Hollywood actor Donald Glover a.k.a. Childish Gambino has some unexpected heat on his head. Speculation has developed about the hip-hop star possibly stealing his woke af “This Is America” song from another musician.

This week, the Internet noticed major undeniable common factors between Gambino’s hit record and New York hip-hop artist Jase Harley’s previously released “American Pharaoh.”

The allegations arose on Instagram and Reddit as listeners pointed out similarities between “This is America” and “American Pharaoh” by New York rapper Jase Harley. In response to a tweet from user Ahmed/Toronto Akademiks/Every White Blogger, Glover’s creative partner, Fam Rothstein (a co-producer of the “This is America” video and co-principal in the Wolf + Rothstein creative agency alongside Glover and Wolf Taylor), issued a denial. (Consequence of Sound)

[Childish Gambino: 5 Things You (Probably) Didn’t Catch In "This Is America” Video]

A few hours ago, Harley went to Instagram to take credit for inspiring Gambino and said he didn’t have any smoke for him.

RELATED STORIES FROM SOHH.COM

The up-and-coming hip-hop artist has also reportedly shared positive feedback with fans asking him about Gambino possibly jacking his work.

While Childish Gambino, AKA Donald Glover, has yet to address the allegations, New Jersey- based Jase said he noticed the similarities as soon as he heard This Is America and wished that Childish Gambino had given him the credit he deserved. ‘Yeaaa lol it’s cool tho.. glad they liked my song. It’s all love,’ he told fans in a series of Instagram comments as the controversy boiled over on social media. ‘A shout out would be cool. All good tho… he’s a great artist, dope I could’ve had some influence on the record. (Metro)

Back in May, Donald Glover kept his lips sealed about detailing the motivation behind creating “This Is America.”

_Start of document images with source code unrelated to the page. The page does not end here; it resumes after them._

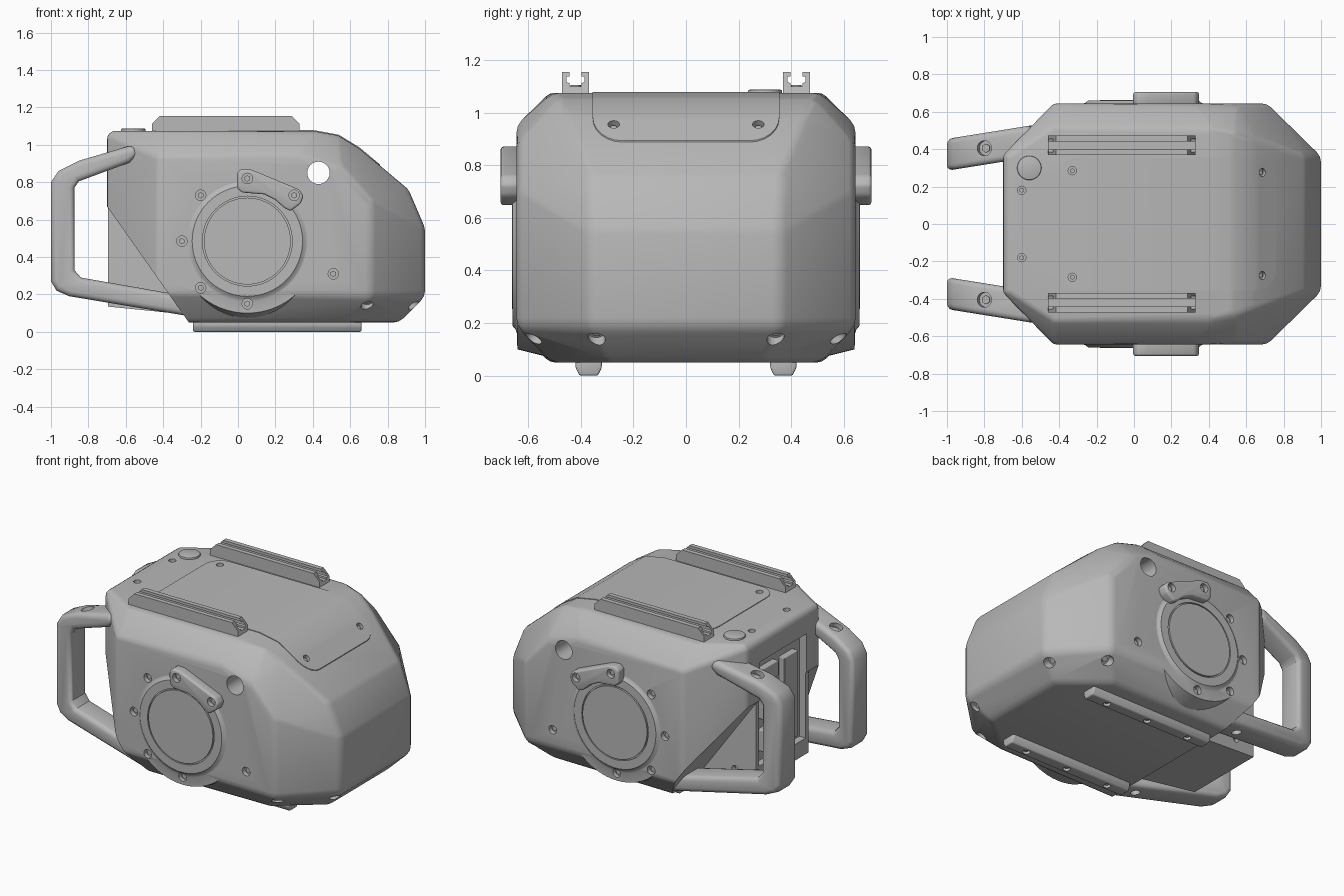
import bpy, bmesh, math
from mathutils import Vector, Matrix

cube = bpy.data.objects.get("Cube")
if cube:
    bpy.data.objects.remove(cube)

grey = bpy.data.materials.new("machined grey")
grey.use_nodes = True
grey.diffuse_color = (0.48, 0.48, 0.48, 1)
grey.node_tree.nodes["Principled BSDF"].inputs["Base Color"].default_value = (0.48, 0.48, 0.48, 1)


def make(name, bm):
    bmesh.ops.recalc_face_normals(bm, faces=bm.faces[:])
    mesh = bpy.data.meshes.new(name)
    bm.to_mesh(mesh)
    bm.free()
    mesh.materials.append(grey)
    ob = bpy.data.objects.new(name, mesh)
    bpy.context.collection.objects.link(ob)
    return ob


def activate(ob):
    bpy.ops.object.select_all(action='DESELECT')
    ob.select_set(True)
    bpy.context.view_layer.objects.active = ob


def apply(ob, kind, **settings):
    activate(ob)
    mod = ob.modifiers.new(kind, kind)
    for key, value in settings.items():
        setattr(mod, key, value)
    bpy.ops.object.modifier_apply(modifier=mod.name)


def smooth(ob, angle=35):
    activate(ob)
    bpy.ops.object.shade_smooth_by_angle(angle=math.radians(angle))


def prism(name, outline, lo, hi, place, bevel=0, limit=0.4):
    """Extrude a 2D outline from lo to hi; place(u, v, w) maps to 3D."""
    bm = bmesh.new()
    rings = [[bm.verts.new(place(u, v, w)) for u, v in outline] for w in (lo, hi)]
    n = len(outline)
    bm.faces.new(rings[0])
    bm.faces.new(rings[1][::-1])
    for i in range(n):
        j = (i + 1) % n
        bm.faces.new((rings[0][i], rings[0][j], rings[1][j], rings[1][i]))
    ob = make(name, bm)
    if bevel:
        apply(ob, 'BEVEL', width=bevel, segments=3, limit_method='ANGLE', angle_limit=limit)
    return ob


def hull(points):
    bm = bmesh.new()
    for p in points:
        bm.verts.new(p)
    out = bmesh.ops.convex_hull(bm, input=bm.verts[:])
    junk = {g for g in out["geom_interior"] + out["geom_unused"] if isinstance(g, bmesh.types.BMVert)}
    bmesh.ops.delete(bm, geom=list(junk), context='VERTS')
    bmesh.ops.recalc_face_normals(bm, faces=bm.faces[:])
    return bm


def cylinder(bm, at, direction, radius, depth, sides=24):
    turn = Vector((0, 0, 1)).rotation_difference(Vector(direction)).to_matrix().to_4x4()
    bmesh.ops.create_cone(bm, cap_ends=True, segments=sides, radius1=radius, radius2=radius,
                          depth=depth, matrix=Matrix.Translation(at) @ turn)


def lathe(name, profile, x, z, side, sides=64):
    """Spin (radius, y) pairs about an axis along y."""
    bm = bmesh.new()
    verts = [bm.verts.new((r, y * side, 0)) for r, y in profile]
    edges = [bm.edges.new(pair) for pair in zip(verts, verts[1:])]
    bmesh.ops.spin(bm, geom=verts + edges, axis=(0, 1, 0), cent=(0, 0, 0),
                   angle=math.tau, steps=sides)
    bmesh.ops.remove_doubles(bm, verts=bm.verts[:], dist=0.0005)
    bmesh.ops.translate(bm, verts=bm.verts[:], vec=(x, 0, z))
    return make(name, bm)


# Housing: hull of balls at the corners, softer at the nose than at the rear
corners = [
    (0.83, 0.28, 0.05), (0.58, 0.48, 0.05), (-0.40, 0.50, 0.05),
    (1, 0.33, 0.22), (0.68, 0.645, 0.22), (-0.41, 0.645, 0.22), (-0.70, 0.35, 0.22),
    (1, 0.33, 0.54), (0.68, 0.645, 0.68), (0.85, 0.34, 0.715), (0.52, 0.645, 0.86),
    (0.60, 0.43, 0.925), (0.51, 0.46, 0.98), (0.40, 0.48, 1.075), (0.33, 0.645, 0.92),
    (-0.41, 0.645, 0.92), (-0.42, 0.50, 1.075), (-0.70, 0.35, 1.075)]
ball = [Vector((0, 0, s)) for s in (-1, 1)]
for i in range(1, 8):
    for j in range(16):
        a, b = math.pi * i / 8, math.tau * j / 16
        ball.append(Vector((math.sin(a) * math.cos(b), math.sin(a) * math.sin(b), math.cos(a))))
cloud = []
for x, y, z in corners:
    r = 0.075 if x > 0 else 0.045
    for side in (-1, 1):
        centre = Vector((min(max(x, r - 0.70), 1 - r), side * min(y, 0.645 - r),
                         min(max(z, 0.05 + r), 1.075 - r)))
        cloud += [centre + r * b for b in ball]

bm = hull(cloud)
bmesh.ops.dissolve_limit(bm, angle_limit=0.01, verts=bm.verts[:], edges=bm.edges[:])
lid_bm = bm.copy()
# Slanted cut under the rear
cut = bmesh.ops.bisect_plane(bm, geom=bm.verts[:] + bm.edges[:] + bm.faces[:],
                             plane_co=(-0.27, 0, 0.06), plane_no=(-0.61, 0, -0.43), clear_outer=True)
rim = [g for g in cut["geom_cut"] if isinstance(g, bmesh.types.BMEdge)]
bmesh.ops.holes_fill(bm, edges=rim, sides=0)
housing = make("housing", bm)

# Lid following the housing surface
lid_bm.normal_update()
for v in lid_bm.verts:
    v.co += v.normal * 0.004
lid = make("lid", lid_bm)
outline = []
for k in range(4):
    # Rounded corners, going round anticlockwise
    sx, sy = (1, -1, -1, 1)[k], (1, 1, -1, -1)[k]
    for step in range(7):
        a = math.pi / 2 * (k + step / 6)
        outline.append((0.175 + sx * 0.475 + 0.11 * math.cos(a), sy * 0.245 + 0.11 * math.sin(a)))
stamp = prism("lid_stamp", outline, 0.80, 1.3, lambda u, v, w: (u, v, w))
apply(lid, 'BOOLEAN', operation='INTERSECT', object=stamp, solver='EXACT')
bpy.data.objects.remove(stamp)

# Narrow rear block below the slanted cut
rear = make("rear_block", hull([(x, s * y, z) for s in (-1, 1) for x, y, z in (
    (-0.695, 0.27, 0.135), (-0.695, 0.27, 0.69), (-0.2, 0.31, 0.085), (-0.2, 0.31, 0.69))]))

# Recesses and screws
cutter = bmesh.new()
heads = bmesh.new()


def screw(at, direction, radius=0.028, depth=0.03):
    d = Vector(direction).normalized()
    cylinder(cutter, at, d, radius, depth * 2)
    cylinder(heads, Vector(at) - d * depth, d, radius * 0.6, 0.02, 6)


for s in (-1, 1):
    for x, z in ((-0.2, 0.73), (-0.3, 0.485), (-0.2, 0.235), (0.05, 0.15), (0.51, 0.31)):
        screw((x, s * 0.645, z), (0, s, 0))
    screw((0.05, s * 0.705, 0.82), (0, s, 0))
    screw((0.30, s * 0.705, 0.73), (0, s, 0))
    screw((-0.55, s * 0.28, 0.20), (0, s, 0), 0.022)
    screw((0.93, s * 0.34, 0.15), (0.75, 0, -0.66), 0.033)
    screw((0.69, s * 0.57, 0.15), (0, s * 0.75, -0.66), 0.033)
    screw((-0.33, s * 0.285, 1.075), (0, 0, 1), 0.022)
    screw((0.69, s * 0.275, 0.96), (0.6, 0, 0.8), 0.022)
    screw((-0.60, s * 0.18, 1.075), (0, 0, 1), 0.022)
    screw((-0.80, s * 0.405, 0.93), (-0.35, 0, 0.94), 0.04)
    screw((-0.40, s * 0.465, 0.107), (-0.16, 0, -0.99), 0.03)
    for x in (-0.1, 0.21, 0.52):
        screw((x, s * 0.37, 0), (0, 0, -1), 0.022, 0.02)
cylinder(cutter, (0.43, 0, 0.85), (0, 1, 0), 0.06, 2)
bmesh.ops.create_cube(cutter, size=1, matrix=Matrix.Translation((-0.70, 0, 0.58))
                      @ Matrix.Diagonal((0.10, 0.48, 0.68, 1)))
cutter = make("cutter", cutter)
cutter.hide_render = True
make("screw_heads", heads)

drilled = [housing, lid, rear]
for s, label in ((-1, "front"), (1, "back")):
    # Round side mount with its cap disc
    drilled.append(lathe(label + "_mount", [
        (0, 0.5), (0.42, 0.5), (0.385, 0.641), (0.325, 0.643), (0.31, 0.648), (0.295, 0.66), (0.24, 0.66),
        (0.24, 0.65), (0.232, 0.65), (0.232, 0.662), (0, 0.662)], 0.05, 0.485, s))
    # Clamp plate above the mount
    drilled.append(prism(label + "_clamp", [
        (-0.005, 0.85), (0.02, 0.872), (0.07, 0.868), (0.33, 0.76), (0.35, 0.725), (0.335, 0.685),
        (0.28, 0.645), (0.245, 0.665), (0.20, 0.705), (0.14, 0.735), (0.02, 0.745), (-0.005, 0.77)],
        0.63, 0.705, lambda u, v, w: (u, s * w, v), 0.012))
    # Carry handle, angled inwards towards the grip
    drilled.append(prism(label + "_handle", [
        (-0.56, 1.0), (-0.85, 0.915), (-0.96, 0.86), (-1.0, 0.80), (-1.0, 0.27), (-0.97, 0.22),
        (-0.90, 0.19), (-0.27, 0.085), (-0.27, 0.19), (-0.84, 0.29), (-0.875, 0.33),
        (-0.875, 0.77), (-0.85, 0.805), (-0.58, 0.905), (-0.53, 0.95)], -0.085, 0.085,
        lambda u, v, w: (u, s * (0.37 + 0.16 * (u + 1) + w), v), 0.045, 1.2))
    # Slotted accessory rail with sloped ends
    half = [(0.052, 1.065), (0.052, 1.112), (0.052, 1.155), (0.022, 1.155), (0.022, 1.138), (0.034, 1.138),
            (0.034, 1.116), (0.022, 1.112), (0.022, 1.10)]
    section = half + [(-y, z) for y, z in reversed(half)]
    prism(label + "_rail", section, -1, 1, lambda u, v, w: (
        -0.065 + w * (0.395 - max(0, v - 1.112)), s * 0.42 + u, v))
    bolts = bmesh.new()
    for x in (-0.34, 0.21):
        cylinder(bolts, (x, s * 0.42, 1.09), (0, 0, 1), 0.02, 0.03)
    make(label + "_rail_bolts", bolts)
    # Foot runner
    drilled.append(prism(label + "_foot", [
        (-0.05, 0.07), (-0.05, 0.03), (-0.035, 0), (0.035, 0), (0.05, 0.03), (0.05, 0.07)],
        -0.24, 0.66, lambda u, v, w: (w, s * 0.37 + u, v), 0.008))

for ob in drilled:
    apply(ob, 'BOOLEAN', operation='DIFFERENCE', object=cutter, solver='EXACT')
    smooth(ob)
bpy.data.objects.remove(cutter)

# Top button
bm = bmesh.new()
cylinder(bm, (-0.56, 0.30, 1.075), (0, 0, 1), 0.065, 0.024, 32)
button = make("top_button", bm)
apply(button, 'BEVEL', width=0.006, segments=2, limit_method='ANGLE')
smooth(button)

# Connector plates in the rear recess
for name, y, z, w, h in (("rear_slot_cover", -0.10, 0.56, 0.14, 0.56), ("rear_port_upper", 0.11, 0.80, 0.16, 0.10),
                         ("rear_port_middle", 0.11, 0.60, 0.16, 0.16), ("rear_port_lower", 0.11, 0.38, 0.16, 0.14)):
    prism(name, [(y - w / 2, z - h / 2), (y + w / 2, z - h / 2), (y + w / 2, z + h / 2), (y - w / 2, z + h / 2)],
          -0.64, -0.69, lambda u, v, t: (t, u, v), 0.006)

E! caught up with Glover on the red carpet of the 2018 Met Gala and asked the artist behind Childish Gambino what his intentions were when writing “This Is America” and filming its instant-classic music video. Glover responded with self-aware and politically-charged misdirection: “I just wanted to make, you know, a good song. Something people could play on Fourth of July.” (Indie Wire)